Theoretically GBA cases of PD could be eliminated in future by identifying carriers of single copies of the mutant genes and counselling them not to mate with other like carriers!
Use the following links to query the PubMed, PubMed Central and Google Scholar databases using the Search terms:- Parkinson's_Disease GBA.
This will list the latest papers on this topic. You are invited to update this page to reflect such recent results, pointing out their significance.
- (1) http://www.pdgene.org/geneoverview.asp?geneID=17
- (2) On-line Mendelian Inheritance in Man database. http://omim.org/entry/606463
- (3) Sidransky. E. et al. (2009). The New England Journal of Medicine. 361: 1651-61. 2009. Multicenter Analysis of Glucocerebrosidase Mutations in Parkinson's Disease. http://www.pdonlineresearch.org/news/2009-10/22/strong-association-between-gba-mutations-and-parkinsons-disease
- (4) Horowitz, M.; Pasmanik-Chor, M.; Ron, I. And Kolodny, E.H. (2011). Mol Genet Metab. Jul 12. The enigma of the E326K mutation in acid β-glucocerebrosidase. http://www.ncbi.nlm.nih.gov/pubmed/21831682
- (5) Bianco, Christophe Lo and Bjorklund, Anders (2009).Michael J. Fox Foundation Grant Abstract. Understanding and Modelling the Complexity of Sporadic Parkinson's Disease: Genetic and Environmental Factors.http://www.michaeljfox.org/research_MJFFfundingPortfolio_searchableAwardedGrants_3.cfm?ID=466
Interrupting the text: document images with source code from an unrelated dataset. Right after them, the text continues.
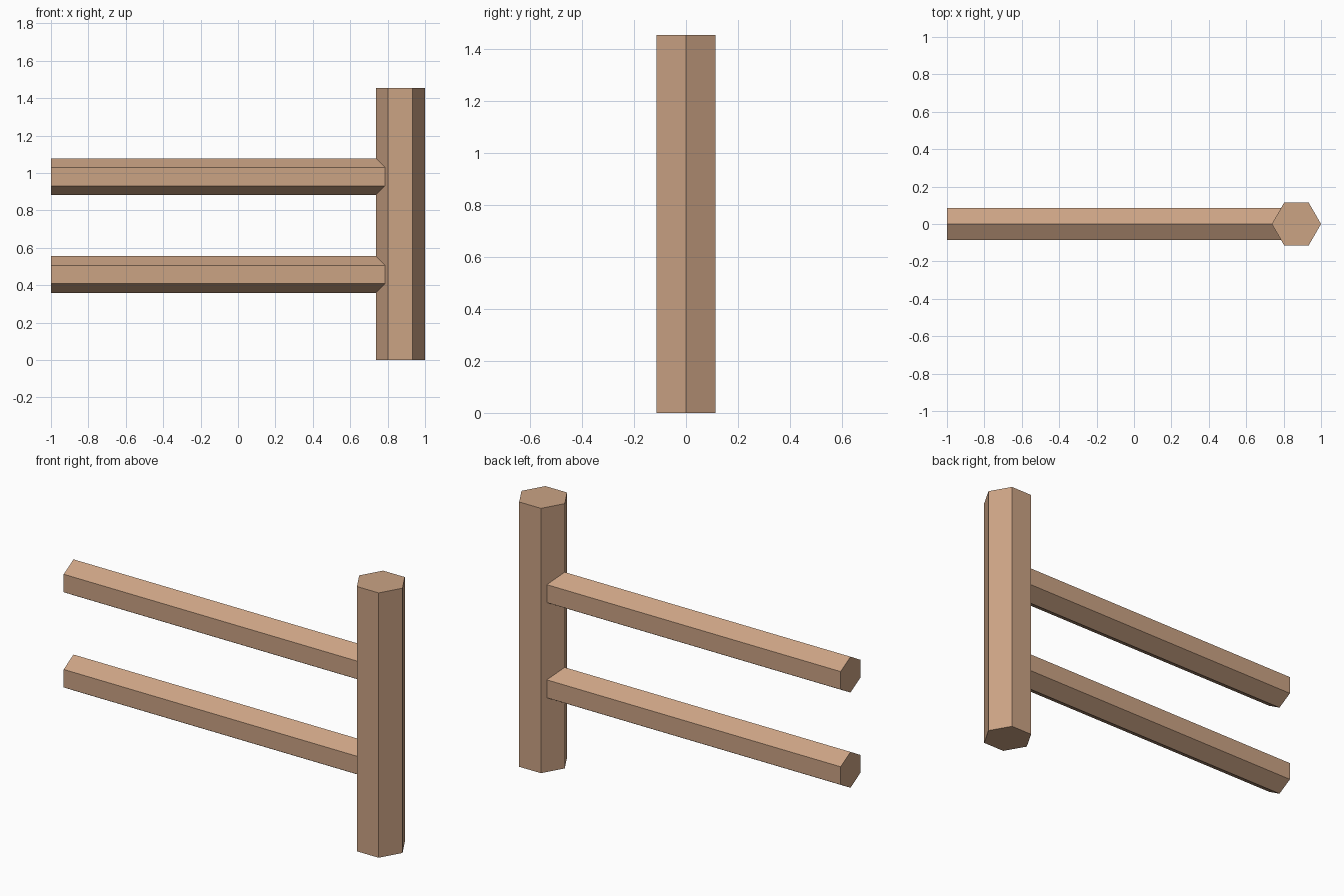
import bpy
import math

if "Cube" in bpy.data.objects:
    bpy.data.objects.remove(bpy.data.objects["Cube"])

# One timber colour for the whole fence
wood = bpy.data.materials.new("light brown wood")
wood.diffuse_color = (0.597, 0.366, 0.231, 1)
wood.use_nodes = True
wood.node_tree.nodes["Principled BSDF"].inputs["Base Color"].default_value = wood.diffuse_color


def hex_beam(name, radius, length, location, spin=0.0, lay_along_x=False):
    """Six-sided beam, upright or lying along x; spin turns its section."""
    bpy.ops.mesh.primitive_cylinder_add(vertices=6, radius=radius, depth=length)
    beam = bpy.context.object
    beam.name = name
    # The primitive's first corner points along +y
    beam.rotation_euler = (0, 0, spin)
    bpy.ops.object.transform_apply(location=False, rotation=True, scale=False)
    if lay_along_x:
        beam.rotation_euler = (0, math.pi / 2, 0)
        bpy.ops.object.transform_apply(location=False, rotation=True, scale=False)
    beam.location = location
    beam.data.materials.append(wood)
    return beam


# Upright post, corners facing left and right
POST_X, POST_H = 0.8685, 1.455
hex_beam("post", 0.1315, POST_H, (POST_X, 0, POST_H / 2), spin=math.pi / 2)

# Two rails running from the open end into the post, corners facing up and down
rail_length = POST_X + 1
for name, z in (("lower_rail", 0.457), ("upper_rail", 0.98)):
    hex_beam(name, 0.0985, rail_length, (-1 + rail_length / 2, 0, z),
             spin=math.pi / 2, lay_along_x=True)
- (6) Bonkowsky, Josh (2010) Michael J. Fox Foundation Grant Abstract. Screen for Novel Glucocerebrosidase-Interacting Parkinson's Genes.http://www.michaeljfox.org/research_MJFFfundingPortfolio_searchableAwardedGrants_3.cfm?ID=706